My first lesson on the trumpet was how to blow a note, and then they sent me home with a somewhat battered brass rented trumpet. I sat in the rec room in the basement and practiced that one note for a half-hour a day. It had to sound as though a ferry with a dented whistle was backing out of its slip.

Why my mother didn't start drinking heavily then, between one kid playing a squeak-monster and another practicing on a foghorn, I'll never know. It was a rule that we had to practice as soon as we came home from school, which probably was to spare my father the agony of having to listen to us slaughtering those instruments. At one point, my brother came down with his clarinet (as he had started lessons a few months before me) with the idea that we could practice scales together. He first played a scale, which consisted of eight notes and three ear-torturing squeaks.

He: "Now you play a G note."


He: "What note was that??"

Me: "It's the only one I know."

He soon realized that I was about seven notes shy of a scale. While I was soon taught other notes, it soon became apparent that I was to playing the trumpet what George W. Bush is to oratory.

I stuck with it, however, and wound up in the third trumpet section in the school marching band. "Third trumpet" plays harmony; if the first trumpet section is like singing, third trumpet is like humming along. Our job was more to add bodies and volume. My father bought a nice trumpet for me, but it soon became apparent that was like giving a Colt Gold Cup to a blind shooter.

(I could have been worse, I suppose. There were actually kids who didn't make the cut into the marching band; their musical skills had to be akin to the sound of a bull being castrated with a rusty saw blade.)

I wasn't very good and, while I slowly got better, if I were to ever get a name as a trumpet player, it probably would have been something like "Felonious Monk." I was pretty good at playing badly, my dog liked to sit at my feet and howl right along. The bad thing was she was probably better at it than I was. At one point, there was a tape recording of my playing a duet with the dog, but that was lost to posterity. (Much to posterity's relief, I might add.)

After about six years of murdering music, I smartened up and quit. The horn went into a closet at my parents' house and, other than picking it up once or twice, it stayed in its case for well over thirty years.

Until, that is, my nephew wanted to learn to play the trumpet. My brother oiled it up so that all of the parts would move; the valves and the tuning slides. My nephew's teacher inspected the trumpet and said it was a really nice horn, and I gather he is doing OK at it.

He sure could do worse. Oh, how I know that!


LBJ said...

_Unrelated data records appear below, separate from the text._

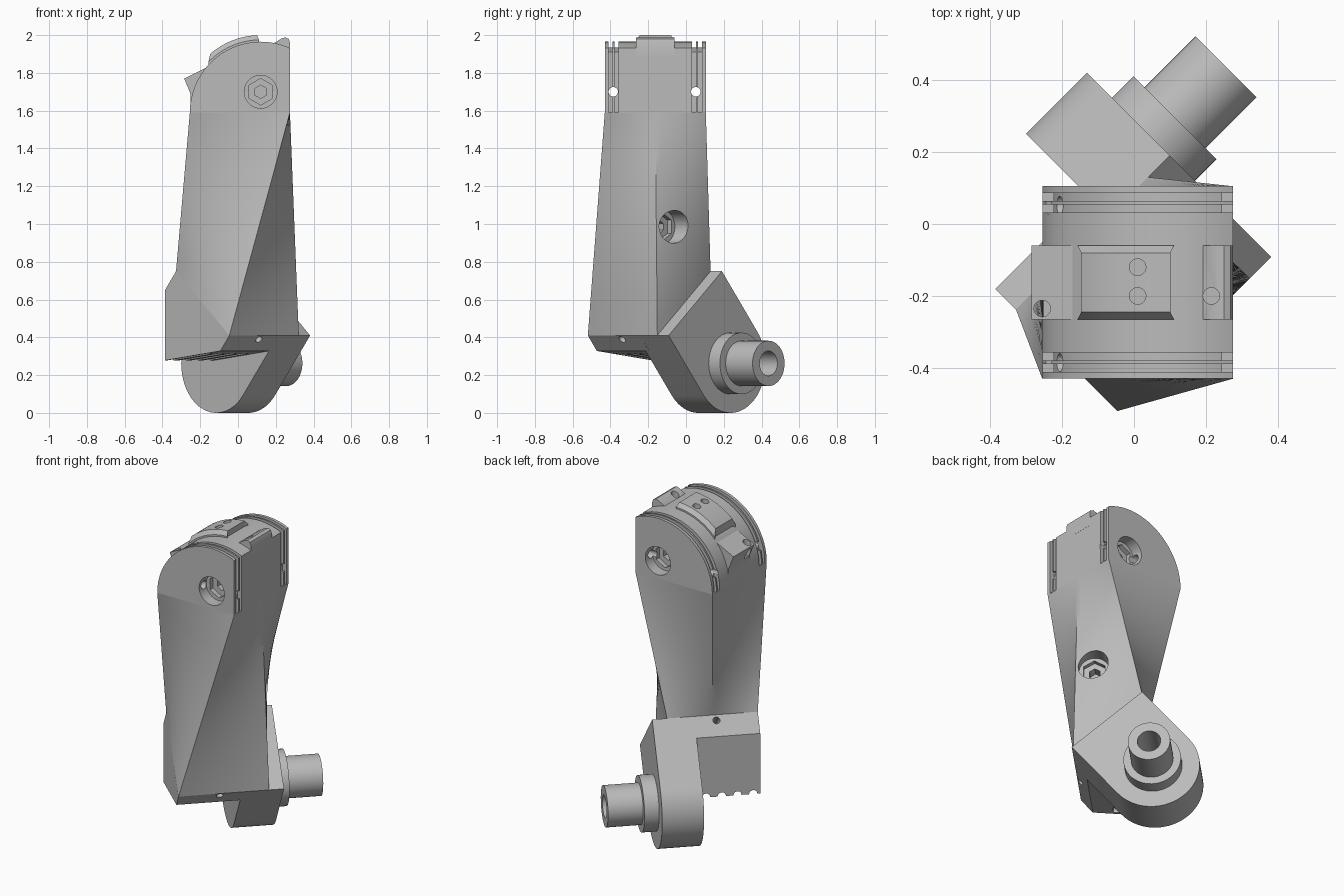
import bpy, bmesh
from math import sin, cos, acos, pi, sqrt
from mathutils import Vector

if "Cube" in bpy.data.objects:
    bpy.data.objects.remove(bpy.data.objects["Cube"])

grey = bpy.data.materials.new("plain_grey")
grey.use_nodes = True
grey.diffuse_color = (0.5, 0.5, 0.5, 1)
grey.node_tree.nodes["Principled BSDF"].inputs["Base Color"].default_value = (0.5, 0.5, 0.5, 1)


def skin(name, rings):
    """Closed solid through a list of equal-length rings of points."""
    bm = bmesh.new()
    loops = [[bm.verts.new(p) for p in ring] for ring in rings]
    n = len(loops[0])
    for a, b in zip(loops, loops[1:]):
        for i in range(n):
            j = (i + 1) % n
            bm.faces.new((a[i], a[j], b[j], b[i]))
    bm.faces.new(loops[0])
    bm.faces.new(loops[-1])
    bmesh.ops.recalc_face_normals(bm, faces=bm.faces)
    mesh = bpy.data.meshes.new(name)
    bm.to_mesh(mesh)
    bm.free()
    mesh.materials.append(grey)
    ob = bpy.data.objects.new(name, mesh)
    bpy.context.collection.objects.link(ob)
    return ob


def uv(u, v, z):
    """Lower joint frame, turned 45 degrees: u runs along the pin."""
    return Vector(((u - v) / sqrt(2), (u + v) / sqrt(2), z))


def rod(name, start, end, steps, sides=32):
    """Turned solid from start to end; steps are (fraction, radius)."""
    d = end - start
    q = d.to_track_quat('Z', 'Y')
    return skin(name, [[start + d * f + q @ Vector((r * sin(2 * pi * k / sides),
                                                    r * cos(2 * pi * k / sides), 0))
                        for k in range(sides)] for f, r in steps])


def drill(targets, start, end, radius, sides=32):
    cutter = rod("cutter", Vector(start), Vector(end), [(0, radius), (1, radius)], sides)
    cutter.hide_render = True
    for ob in targets:
        mod = ob.modifiers.new("cut", 'BOOLEAN')
        mod.operation, mod.solver, mod.object = 'DIFFERENCE', 'EXACT', cutter
        bpy.context.view_layer.update()
        deps = bpy.context.evaluated_depsgraph_get()
        mesh = bpy.data.meshes.new_from_object(ob.evaluated_get(deps))
        ob.modifiers.clear()
        ob.data = mesh
    bpy.data.objects.remove(cutter)


def bolt_pocket(target, mouth, axis, depth):
    """Round counterbore, hexagonal seat and small hexagonal socket."""
    mouth, axis = Vector(mouth), Vector(axis)
    outside = mouth - axis * 0.15
    drill([target], outside, mouth + axis * depth, 0.087)
    drill([target], outside, mouth + axis * (depth + 0.03), 0.07, 6)
    drill([target], outside, mouth + axis * (depth + 0.09), 0.035, 6)


CX, CZ, R = 0.12, 1.59, 0.375          # centre and radius of the rounded head
XR, Y0, Y1 = 0.275, -0.43, 0.105       # head right side, front and back


# Rounded head with two cord grooves near each end
def head_ring(y, inset):
    r, xr = R - inset, XR - inset
    a0 = acos((xr - CX) / r)
    pts = [(xr, y, CZ)]
    for k in range(33):
        a = a0 + (pi - a0) * k / 32
        pts.append((CX + r * cos(a), y, CZ + r * sin(a)))
    return pts


steps = [(0, 0)]
for mid in (0.03, 0.062):
    lo, hi = mid - 0.011, mid + 0.011
    steps += [(lo, 0), (lo, 0.03), (hi, 0.03), (hi, 0)]
sections = [(Y0 + d, i) for d, i in steps] + [(Y1 - d, i) for d, i in reversed(steps)]
head = skin("rounded_head", [head_ring(y, i) for y, i in sections])


# Raised curved plate with chamfered edges
def plate_ring(y, top, trim):
    xs = [-0.157 + trim + (0.268 - 2 * trim) * k / 20 for k in range(21)]
    outer = [(x, y, CZ + sqrt(top ** 2 - (x - CX) ** 2)) for x in xs]
    inner = [(x, y, CZ + sqrt(0.35 ** 2 - (x - CX) ** 2)) for x in reversed(xs)]
    return outer + inner


plate = skin("top_plate", [plate_ring(-0.265, 0.385, 0), plate_ring(-0.245, 0.41, 0.01),
                           plate_ring(-0.08, 0.41, 0.01), plate_ring(-0.06, 0.385, 0)])


# Stops on both sides of the head
def tab(name, outline):
    return skin(name, [[(x, y, z) for x, z in outline] for y in (-0.265, -0.06)])


right_tab = tab("left_stop", [(0.15, 1.9), (0.19, 1.957), (0.23, 1.982), (0.25, 1.988),
                              (0.268, 1.98), (0.2755, 1.96), (0.2755, 1.88)])
left_tab = tab("right_stop", [(-0.285, 1.77), (-0.165, 1.83), (-0.1, 1.75),
                              (-0.2, 1.62), (-0.25, 1.64), (-0.252, 1.69)])

# Twisted arm: ruled between the square head and the sloping base
top = [(XR, Y0), (XR, (Y0 + Y1) / 2), (XR, Y1), (-0.255, Y1), (-0.255, Y0)]
top = [Vector((x, y, CZ)) for x, y in top]
front, side = uv(-0.4, -0.335, 0.41), uv(0.12, -0.335, 0.41)
back, left = uv(0.12, 0.064, 0.75), uv(-0.4, 0.064, 0.75)
low = [front, side, back, (back + left) / 2, left]


def divide(corners, n=10):
    return [a.lerp(b, k / n) for a, b in zip(corners, corners[1:] + corners[:1])
            for k in range(n)]


arm = skin("twisted_arm", [[a.lerp(b, t / 24) for a, b in zip(divide(low), divide(top))]
                           for t in range(25)])

# Knuckle: plate rounded about the pin, with straight tangent sides
PV, PZ, PR = 0.128, 0.262, 0.262
outline = [(-0.335, 0.41)]
a0, a1 = -140.3 * pi / 180, 39.7 * pi / 180
for k in range(37):
    a = a0 + (a1 - a0) * k / 36
    outline.append((PV + PR * cos(a), PZ + PR * sin(a)))
outline.append((0.064, 0.75))
knuckle = skin("knuckle", [[uv(u, v, z) for v, z in outline] for u in (-0.035, 0.205)])

# Base block beside the knuckle
block = [(-0.335, 0.41), (0.064, 0.75), (0.145, 0.652), (0.145, 0.278), (-0.268, 0.328)]
base = skin("base_block", [[uv(u, v, z) for v, z in block] for u in (-0.4, -0.01)])

# Shouldered hollow pin
pin = rod("hollow_pin", uv(0.19, PV, PZ), uv(0.49, PV, PZ),
          [(0, 0.163), (0.33, 0.163), (0.33, 0.12), (1, 0.12), (1, 0.066), (0.2, 0.066)], 48)

# Bolt pockets and cord holes
bolt_pocket(head, (CX, Y0, 1.7), (0, 1, 0), 0.07)
bolt_pocket(head, (CX, Y1, 1.7), (0, -1, 0), 0.07)
bolt_pocket(arm, uv(0.14, -0.22, 0.985), uv(-1, 0, 0), 0.09)
for y in (-0.385, 0.052):
    drill([head], (-0.5, y, 1.7), (0.5, y, 1.7), 0.025)
for y in (-0.12, -0.2):
    drill([plate, head], (0.01, y, 2.1), (0.01, y, 1.88), 0.023)
drill([right_tab, head], (0.215, -0.2, 2.1), (0.215, -0.2, 1.85), 0.023)
drill([left_tab, head], (-0.255, -0.235, 1.95), (-0.255, -0.235, 1.69), 0.023)
drill([base], uv(-0.16, -0.42, 0.303), uv(-0.16, 0.17, 0.796), 0.02)

# Cord notches under the base block
for k in range(4):
    u = -0.36 + 0.09 * k
    drill([base], uv(u, -0.15, 0.314), uv(u, 0.2, 0.271), 0.024)

# Smooth the curved walls and keep the edges crisp
for ob in (head, plate, right_tab, left_tab, arm, knuckle, base, pin):
    bpy.ops.object.select_all(action='DESELECT')
    ob.select_set(True)
    bpy.context.view_layer.objects.active = ob
    bpy.ops.object.shade_smooth_by_angle(angle=0.5)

That was a priceless story. . the parallel about the bull castration. . . I almost snorted Bass Ale out my nose. .

You need to write more of that. . that was beautiful, and funny, and SO much what many of our childhoods were.

I was the geeky awkward shy one, that didn't come into my own until I got a yoke in my hands. It's nice to remember and laugh.


Comrade Misfit said...

"Geeky and awkward" was where I lived.

I wouldn't have thought to write the story until I read yours, Scully, so no, thank you.